Data records:
************

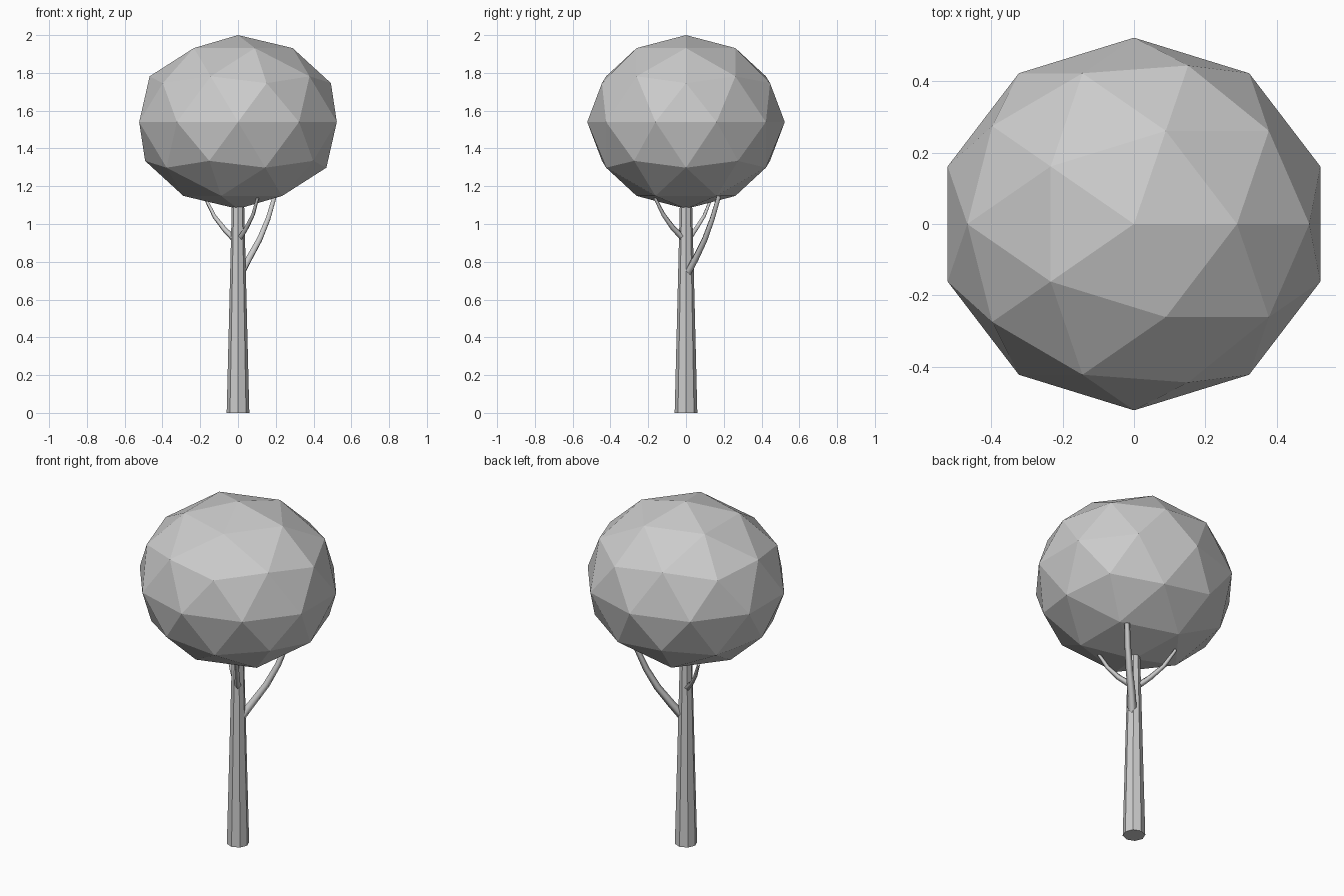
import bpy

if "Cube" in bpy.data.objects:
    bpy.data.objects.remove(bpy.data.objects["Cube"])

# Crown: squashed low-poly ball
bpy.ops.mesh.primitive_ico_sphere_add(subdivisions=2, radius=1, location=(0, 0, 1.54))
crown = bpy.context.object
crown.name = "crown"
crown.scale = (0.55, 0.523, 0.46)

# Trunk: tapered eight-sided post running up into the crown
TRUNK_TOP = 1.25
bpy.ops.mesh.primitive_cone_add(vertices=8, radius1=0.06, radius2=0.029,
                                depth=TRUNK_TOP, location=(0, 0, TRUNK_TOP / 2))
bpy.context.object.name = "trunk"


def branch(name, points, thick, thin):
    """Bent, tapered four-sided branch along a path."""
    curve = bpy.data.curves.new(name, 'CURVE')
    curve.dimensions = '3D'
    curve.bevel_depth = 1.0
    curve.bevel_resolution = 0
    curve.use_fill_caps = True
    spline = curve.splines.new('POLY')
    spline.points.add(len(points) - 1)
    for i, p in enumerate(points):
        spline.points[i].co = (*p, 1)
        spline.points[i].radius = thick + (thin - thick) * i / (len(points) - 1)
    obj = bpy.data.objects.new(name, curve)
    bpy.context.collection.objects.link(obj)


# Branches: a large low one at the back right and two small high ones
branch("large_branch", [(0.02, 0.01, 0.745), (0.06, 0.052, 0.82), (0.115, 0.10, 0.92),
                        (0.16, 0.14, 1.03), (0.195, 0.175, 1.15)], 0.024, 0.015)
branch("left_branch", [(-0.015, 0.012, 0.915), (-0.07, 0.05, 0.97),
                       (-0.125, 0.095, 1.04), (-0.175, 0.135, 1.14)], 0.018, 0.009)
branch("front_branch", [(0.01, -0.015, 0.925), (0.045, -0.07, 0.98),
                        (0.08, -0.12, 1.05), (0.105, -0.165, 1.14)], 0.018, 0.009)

************

• EXERCISE DIRECTIONS: Repeat exactly the lines starting at the line with "TRUNK_TOP = 1.25" and ending with the final line of the entries. Include nothing else.

• COMPLETED TASK:
TRUNK_TOP = 1.25
bpy.ops.mesh.primitive_cone_add(vertices=8, radius1=0.06, radius2=0.029,
                                depth=TRUNK_TOP, location=(0, 0, TRUNK_TOP / 2))
bpy.context.object.name = "trunk"


def branch(name, points, thick, thin):
    """Bent, tapered four-sided branch along a path."""
    curve = bpy.data.curves.new(name, 'CURVE')
    curve.dimensions = '3D'
    curve.bevel_depth = 1.0
    curve.bevel_resolution = 0
    curve.use_fill_caps = True
    spline = curve.splines.new('POLY')
    spline.points.add(len(points) - 1)
    for i, p in enumerate(points):
        spline.points[i].co = (*p, 1)
        spline.points[i].radius = thick + (thin - thick) * i / (len(points) - 1)
    obj = bpy.data.objects.new(name, curve)
    bpy.context.collection.objects.link(obj)


# Branches: a large low one at the back right and two small high ones
branch("large_branch", [(0.02, 0.01, 0.745), (0.06, 0.052, 0.82), (0.115, 0.10, 0.92),
                        (0.16, 0.14, 1.03), (0.195, 0.175, 1.15)], 0.024, 0.015)
branch("left_branch", [(-0.015, 0.012, 0.915), (-0.07, 0.05, 0.97),
                       (-0.125, 0.095, 1.04), (-0.175, 0.135, 1.14)], 0.018, 0.009)
branch("front_branch", [(0.01, -0.015, 0.925), (0.045, -0.07, 0.98),
                        (0.08, -0.12, 1.05), (0.105, -0.165, 1.14)], 0.018, 0.009)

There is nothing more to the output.